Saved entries
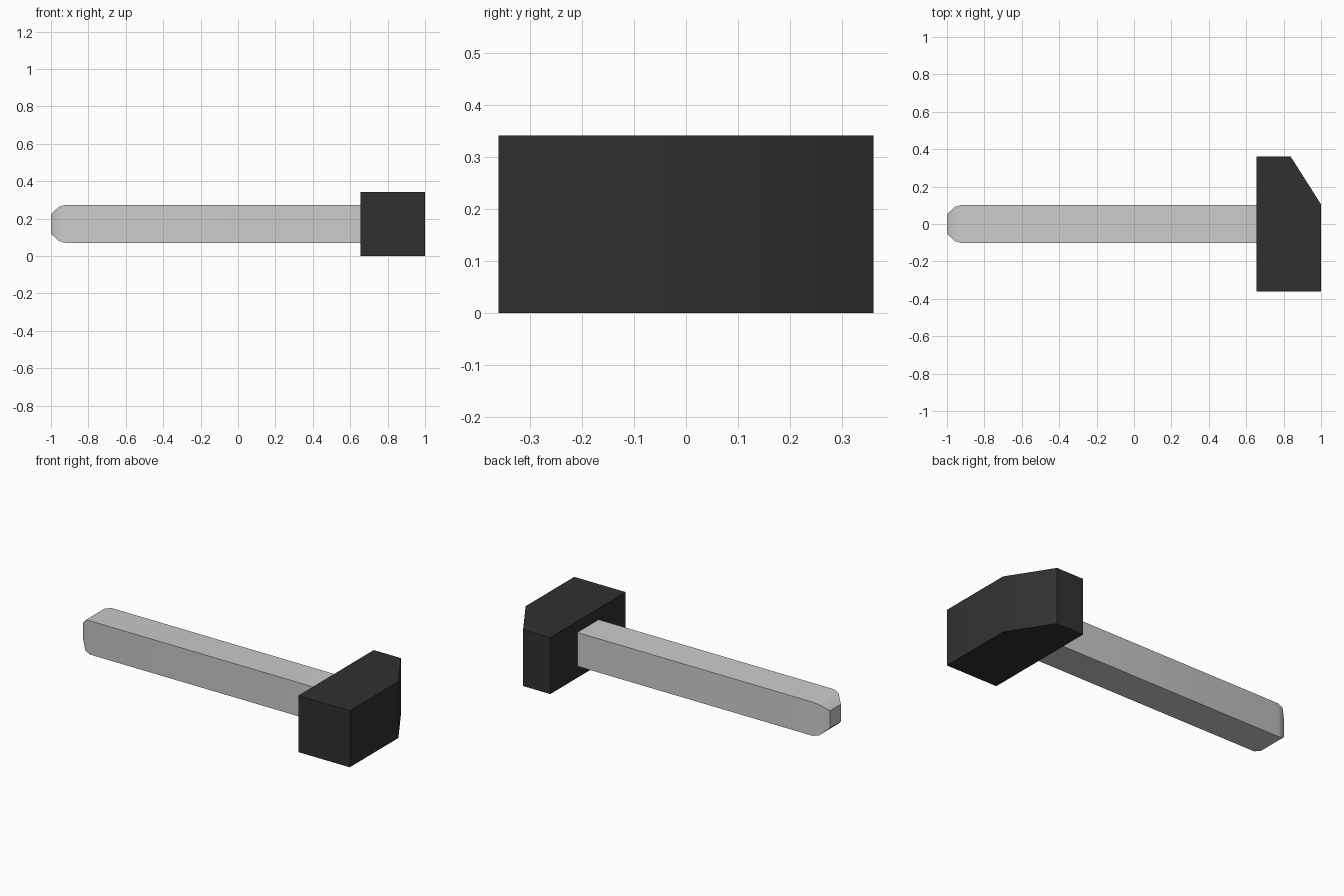
import bpy, bmesh, math

if "Cube" in bpy.data.objects:
    bpy.data.objects.remove(bpy.data.objects["Cube"])


def loft(name, rings):
    """Bridge matching rings of points into a closed solid."""
    bm = bmesh.new()
    vs = [[bm.verts.new(p) for p in r] for r in rings]
    n = len(rings[0])
    for a, b in zip(vs, vs[1:]):
        for i in range(n):
            j = (i + 1) % n
            bm.faces.new((a[i], a[j], b[j], b[i]))
    bm.faces.new(vs[0])
    bm.faces.new(vs[-1])
    bmesh.ops.recalc_face_normals(bm, faces=bm.faces)
    me = bpy.data.meshes.new(name)
    bm.to_mesh(me)
    bm.free()
    ob = bpy.data.objects.new(name, me)
    bpy.context.collection.objects.link(ob)
    bpy.ops.object.select_all(action='DESELECT')
    ob.select_set(True)
    bpy.context.view_layer.objects.active = ob
    bpy.ops.object.shade_smooth_by_angle(angle=math.radians(35))
    return ob


# Head: top-view outline with one slanted corner, extruded upward
outline = [(0.656, -0.36), (1, -0.36), (1, 0.105), (0.838, 0.36), (0.656, 0.36)]
head = loft("hammer_head", [[(x, y, z) for x, y in outline] for z in (0, 0.342)])
mat = bpy.data.materials.new("dark_metal")
mat.diffuse_color = (0.03, 0.03, 0.03, 1)
mat.use_nodes = True
mat.node_tree.nodes["Principled BSDF"].inputs["Base Color"].default_value = mat.diffuse_color
head.data.materials.append(mat)

# Handle: square bar with a rounded-off butt end
mid = 0.172
corners = [(-1, -1), (1, -1), (1, 1), (-1, 1)]
stations = [(-1, 0.052), (-0.957, 0.092), (-0.92, 0.102), (0.66, 0.102)]
loft("handle", [[(x, h * sy, mid + h * sz) for sy, sz in corners]
                for x, h in stations])
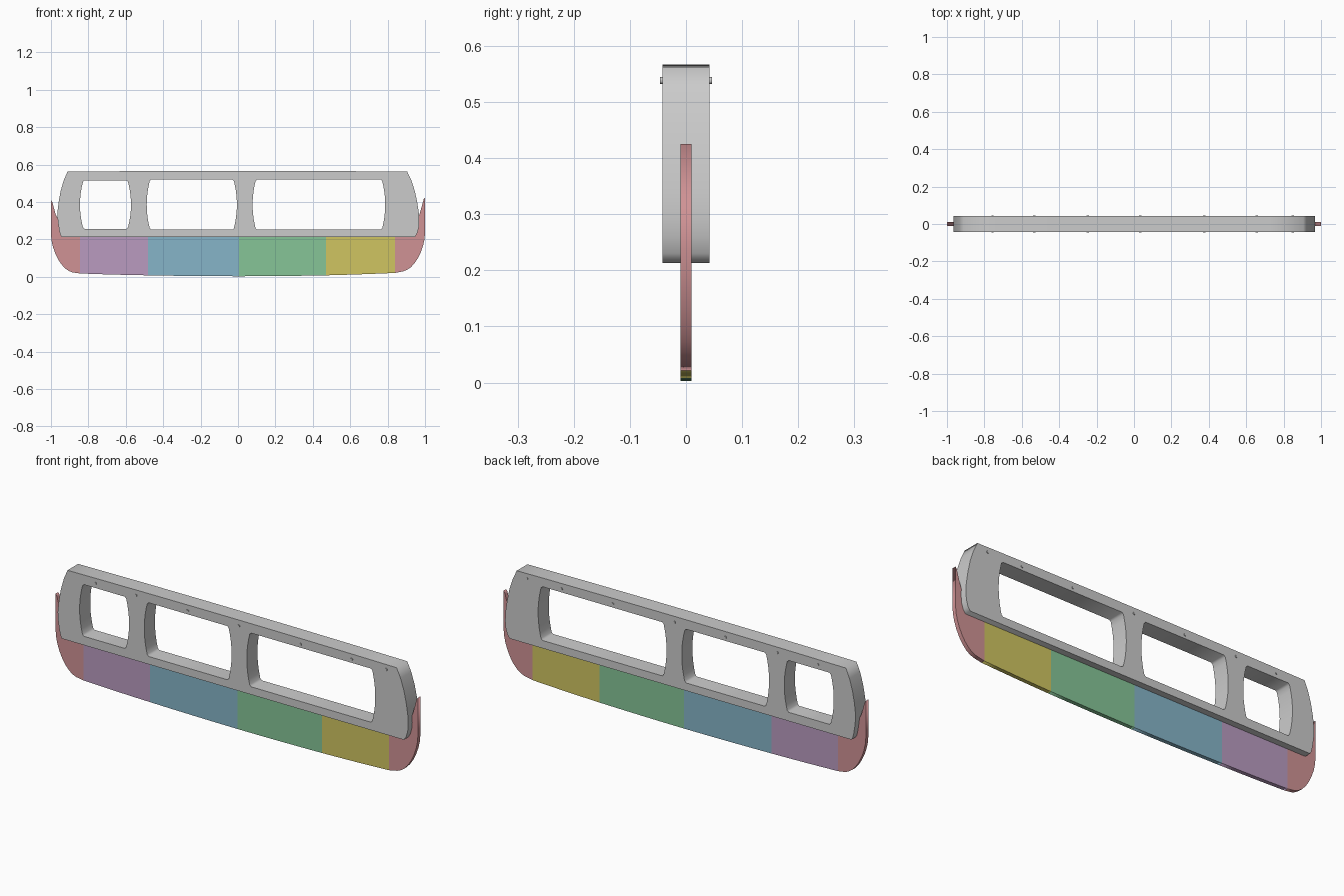
import bpy
import math

if "Cube" in bpy.data.objects:
    bpy.data.objects.remove(bpy.data.objects["Cube"])


def material(name, rgb):
    m = bpy.data.materials.new(name)
    m.diffuse_color = (*rgb, 1)
    m.use_nodes = True
    m.node_tree.nodes["Principled BSDF"].inputs["Base Color"].default_value = m.diffuse_color
    return m


def plate(name, loops, half, mat=None):
    """Extrude closed x/z outlines (first outer, others holes) along y."""
    cu = bpy.data.curves.new(name, 'CURVE')
    cu.dimensions = '2D'
    cu.fill_mode = 'BOTH'
    cu.extrude = half
    for pts in loops:
        s = cu.splines.new('POLY')
        s.points.add(len(pts) - 1)
        for p, (x, z) in zip(s.points, pts):
            p.co = (x, z, 0, 1)
        s.use_cyclic_u = True
    ob = bpy.data.objects.new(name, cu)
    bpy.context.collection.objects.link(ob)
    ob.rotation_euler.x = math.pi / 2
    bpy.ops.object.select_all(action='DESELECT')
    ob.select_set(True)
    bpy.context.view_layer.objects.active = ob
    bpy.ops.object.convert(target='MESH')
    bpy.ops.object.transform_apply(location=False, rotation=True, scale=False)
    ob = bpy.context.object
    if mat:
        ob.data.materials.append(mat)
    return ob


def bow(a, m, b, n=10):
    """Points of a shallow parabola from a through m to b."""
    out = []
    for i in range(n + 1):
        t = i / n
        wa, wm, wb = (1 - t) * (1 - 2 * t), 4 * t * (1 - t), t * (2 * t - 1)
        out.append(tuple(wa * p + wm * q + wb * r for p, q, r in zip(a, m, b)))
    return out


def window(x0, x1, z0, z1):
    """Opening with sides that bulge outwards and small corner chamfers."""
    zm, d, c = (z0 + z1) / 2, 0.016, 0.008
    left = bow((x0 + d, z1 - c), (x0, zm), (x0 + d, z0 + c))
    right = bow((x1 - d, z0 + c), (x1, zm), (x1 - d, z1 - c))
    return (left + [(x0 + d + c, z0), (x1 - d - c, z0)]
            + right + [(x1 - d - c, z1), (x0 + d + c, z1)])


# Handle frame with three openings
right_side = [(0.945, 0.213), (0.957, 0.23), (0.966, 0.26), (0.969, 0.295),
              (0.967, 0.34), (0.958, 0.40), (0.945, 0.46), (0.927, 0.515), (0.905, 0.562)]
left_side = [(-0.912, 0.562), (-0.932, 0.515), (-0.948, 0.46), (-0.959, 0.40),
             (-0.966, 0.34), (-0.963, 0.295), (-0.956, 0.25), (-0.950, 0.225), (-0.943, 0.213)]
top = bow((0.905, 0.562), (0, 0.567), (-0.912, 0.562))[1:-1]
plate("handle", [right_side + top + left_side,
                 window(-0.845, -0.572, 0.257, 0.515),
                 window(-0.488, -0.006, 0.252, 0.520),
                 window(0.078, 0.787, 0.252, 0.520)], 0.042)

# Blade: coloured middle segments over a shallow curved edge
TOP = 0.215
cuts = [(-0.845, 0.018), (-0.48, 0.008), (0.005, 0.003), (0.47, 0.008), (0.84, 0.021)]
colours = [("purple", (0.49, 0.33, 0.53)), ("blue", (0.24, 0.46, 0.58)),
           ("green", (0.24, 0.56, 0.31)), ("yellow", (0.63, 0.56, 0.12))]
for (a, b), (cname, rgb) in zip(zip(cuts, cuts[1:]), colours):
    mid = ((a[0] + b[0]) / 2, (a[1] + b[1]) / 2 - 0.001)
    plate("blade_" + cname, [bow(a, mid, b, 4) + [(b[0], TOP), (a[0], TOP)]],
          0.01, material(cname, rgb))

# Blade ends: rounded corner sweeping up to a pointed tip beside the handle
red = material("red", (0.63, 0.29, 0.30))
curve = [(0.885, 0.030), (0.905, 0.038), (0.925, 0.052), (0.945, 0.074),
         (0.962, 0.100), (0.978, 0.133), (0.990, 0.168), (0.997, 0.200), (1.0, 0.235)]
for side, sx, inner, tip_z in (("left", -1, cuts[0], 0.41), ("right", 1, cuts[-1], 0.425)):
    dz = 0 if sx > 0 else -0.006
    pts = [inner] + [(sx * x, z + dz) for x, z in curve]
    pts += [(sx, tip_z), (sx * 0.993, tip_z - 0.01), (sx * 0.975, tip_z - 0.075),
            (sx * 0.962, 0.31), (sx * 0.94, TOP), (inner[0], TOP)]
    plate("blade_end_" + side, [pts], 0.01, red)

# Rivets through the top rail
for i, x in enumerate((-0.757, -0.533, -0.248, 0.034, 0.375, 0.657, 0.848)):
    bpy.ops.mesh.primitive_cylinder_add(vertices=16, radius=0.0062, depth=0.092,
                                        location=(x, 0, 0.538),
                                        rotation=(math.pi / 2, 0, 0))
    bpy.context.object.name = f"rivet_{i + 1}"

AIM OF THE EXERCISE: Return each record as written, minus its images.

YOUR RESPONSE:
import bpy, bmesh, math

if "Cube" in bpy.data.objects:
    bpy.data.objects.remove(bpy.data.objects["Cube"])


def loft(name, rings):
    """Bridge matching rings of points into a closed solid."""
    bm = bmesh.new()
    vs = [[bm.verts.new(p) for p in r] for r in rings]
    n = len(rings[0])
    for a, b in zip(vs, vs[1:]):
        for i in range(n):
            j = (i + 1) % n
            bm.faces.new((a[i], a[j], b[j], b[i]))
    bm.faces.new(vs[0])
    bm.faces.new(vs[-1])
    bmesh.ops.recalc_face_normals(bm, faces=bm.faces)
    me = bpy.data.meshes.new(name)
    bm.to_mesh(me)
    bm.free()
    ob = bpy.data.objects.new(name, me)
    bpy.context.collection.objects.link(ob)
    bpy.ops.object.select_all(action='DESELECT')
    ob.select_set(True)
    bpy.context.view_layer.objects.active = ob
    bpy.ops.object.shade_smooth_by_angle(angle=math.radians(35))
    return ob


# Head: top-view outline with one slanted corner, extruded upward
outline = [(0.656, -0.36), (1, -0.36), (1, 0.105), (0.838, 0.36), (0.656, 0.36)]
head = loft("hammer_head", [[(x, y, z) for x, y in outline] for z in (0, 0.342)])
mat = bpy.data.materials.new("dark_metal")
mat.diffuse_color = (0.03, 0.03, 0.03, 1)
mat.use_nodes = True
mat.node_tree.nodes["Principled BSDF"].inputs["Base Color"].default_value = mat.diffuse_color
head.data.materials.append(mat)

# Handle: square bar with a rounded-off butt end
mid = 0.172
corners = [(-1, -1), (1, -1), (1, 1), (-1, 1)]
stations = [(-1, 0.052), (-0.957, 0.092), (-0.92, 0.102), (0.66, 0.102)]
loft("handle", [[(x, h * sy, mid + h * sz) for sy, sz in corners]
                for x, h in stations])
import bpy
import math

if "Cube" in bpy.data.objects:
    bpy.data.objects.remove(bpy.data.objects["Cube"])


def material(name, rgb):
    m = bpy.data.materials.new(name)
    m.diffuse_color = (*rgb, 1)
    m.use_nodes = True
    m.node_tree.nodes["Principled BSDF"].inputs["Base Color"].default_value = m.diffuse_color
    return m


def plate(name, loops, half, mat=None):
    """Extrude closed x/z outlines (first outer, others holes) along y."""
    cu = bpy.data.curves.new(name, 'CURVE')
    cu.dimensions = '2D'
    cu.fill_mode = 'BOTH'
    cu.extrude = half
    for pts in loops:
        s = cu.splines.new('POLY')
        s.points.add(len(pts) - 1)
        for p, (x, z) in zip(s.points, pts):
            p.co = (x, z, 0, 1)
        s.use_cyclic_u = True
    ob = bpy.data.objects.new(name, cu)
    bpy.context.collection.objects.link(ob)
    ob.rotation_euler.x = math.pi / 2
    bpy.ops.object.select_all(action='DESELECT')
    ob.select_set(True)
    bpy.context.view_layer.objects.active = ob
    bpy.ops.object.convert(target='MESH')
    bpy.ops.object.transform_apply(location=False, rotation=True, scale=False)
    ob = bpy.context.object
    if mat:
        ob.data.materials.append(mat)
    return ob


def bow(a, m, b, n=10):
    """Points of a shallow parabola from a through m to b."""
    out = []
    for i in range(n + 1):
        t = i / n
        wa, wm, wb = (1 - t) * (1 - 2 * t), 4 * t * (1 - t), t * (2 * t - 1)
        out.append(tuple(wa * p + wm * q + wb * r for p, q, r in zip(a, m, b)))
    return out


def window(x0, x1, z0, z1):
    """Opening with sides that bulge outwards and small corner chamfers."""
    zm, d, c = (z0 + z1) / 2, 0.016, 0.008
    left = bow((x0 + d, z1 - c), (x0, zm), (x0 + d, z0 + c))
    right = bow((x1 - d, z0 + c), (x1, zm), (x1 - d, z1 - c))
    return (left + [(x0 + d + c, z0), (x1 - d - c, z0)]
            + right + [(x1 - d - c, z1), (x0 + d + c, z1)])


# Handle frame with three openings
right_side = [(0.945, 0.213), (0.957, 0.23), (0.966, 0.26), (0.969, 0.295),
              (0.967, 0.34), (0.958, 0.40), (0.945, 0.46), (0.927, 0.515), (0.905, 0.562)]
left_side = [(-0.912, 0.562), (-0.932, 0.515), (-0.948, 0.46), (-0.959, 0.40),
             (-0.966, 0.34), (-0.963, 0.295), (-0.956, 0.25), (-0.950, 0.225), (-0.943, 0.213)]
top = bow((0.905, 0.562), (0, 0.567), (-0.912, 0.562))[1:-1]
plate("handle", [right_side + top + left_side,
                 window(-0.845, -0.572, 0.257, 0.515),
                 window(-0.488, -0.006, 0.252, 0.520),
                 window(0.078, 0.787, 0.252, 0.520)], 0.042)

# Blade: coloured middle segments over a shallow curved edge
TOP = 0.215
cuts = [(-0.845, 0.018), (-0.48, 0.008), (0.005, 0.003), (0.47, 0.008), (0.84, 0.021)]
colours = [("purple", (0.49, 0.33, 0.53)), ("blue", (0.24, 0.46, 0.58)),
           ("green", (0.24, 0.56, 0.31)), ("yellow", (0.63, 0.56, 0.12))]
for (a, b), (cname, rgb) in zip(zip(cuts, cuts[1:]), colours):
    mid = ((a[0] + b[0]) / 2, (a[1] + b[1]) / 2 - 0.001)
    plate("blade_" + cname, [bow(a, mid, b, 4) + [(b[0], TOP), (a[0], TOP)]],
          0.01, material(cname, rgb))

# Blade ends: rounded corner sweeping up to a pointed tip beside the handle
red = material("red", (0.63, 0.29, 0.30))
curve = [(0.885, 0.030), (0.905, 0.038), (0.925, 0.052), (0.945, 0.074),
         (0.962, 0.100), (0.978, 0.133), (0.990, 0.168), (0.997, 0.200), (1.0, 0.235)]
for side, sx, inner, tip_z in (("left", -1, cuts[0], 0.41), ("right", 1, cuts[-1], 0.425)):
    dz = 0 if sx > 0 else -0.006
    pts = [inner] + [(sx * x, z + dz) for x, z in curve]
    pts += [(sx, tip_z), (sx * 0.993, tip_z - 0.01), (sx * 0.975, tip_z - 0.075),
            (sx * 0.962, 0.31), (sx * 0.94, TOP), (inner[0], TOP)]
    plate("blade_end_" + side, [pts], 0.01, red)

# Rivets through the top rail
for i, x in enumerate((-0.757, -0.533, -0.248, 0.034, 0.375, 0.657, 0.848)):
    bpy.ops.mesh.primitive_cylinder_add(vertices=16, radius=0.0062, depth=0.092,
                                        location=(x, 0, 0.538),
                                        rotation=(math.pi / 2, 0, 0))
    bpy.context.object.name = f"rivet_{i + 1}"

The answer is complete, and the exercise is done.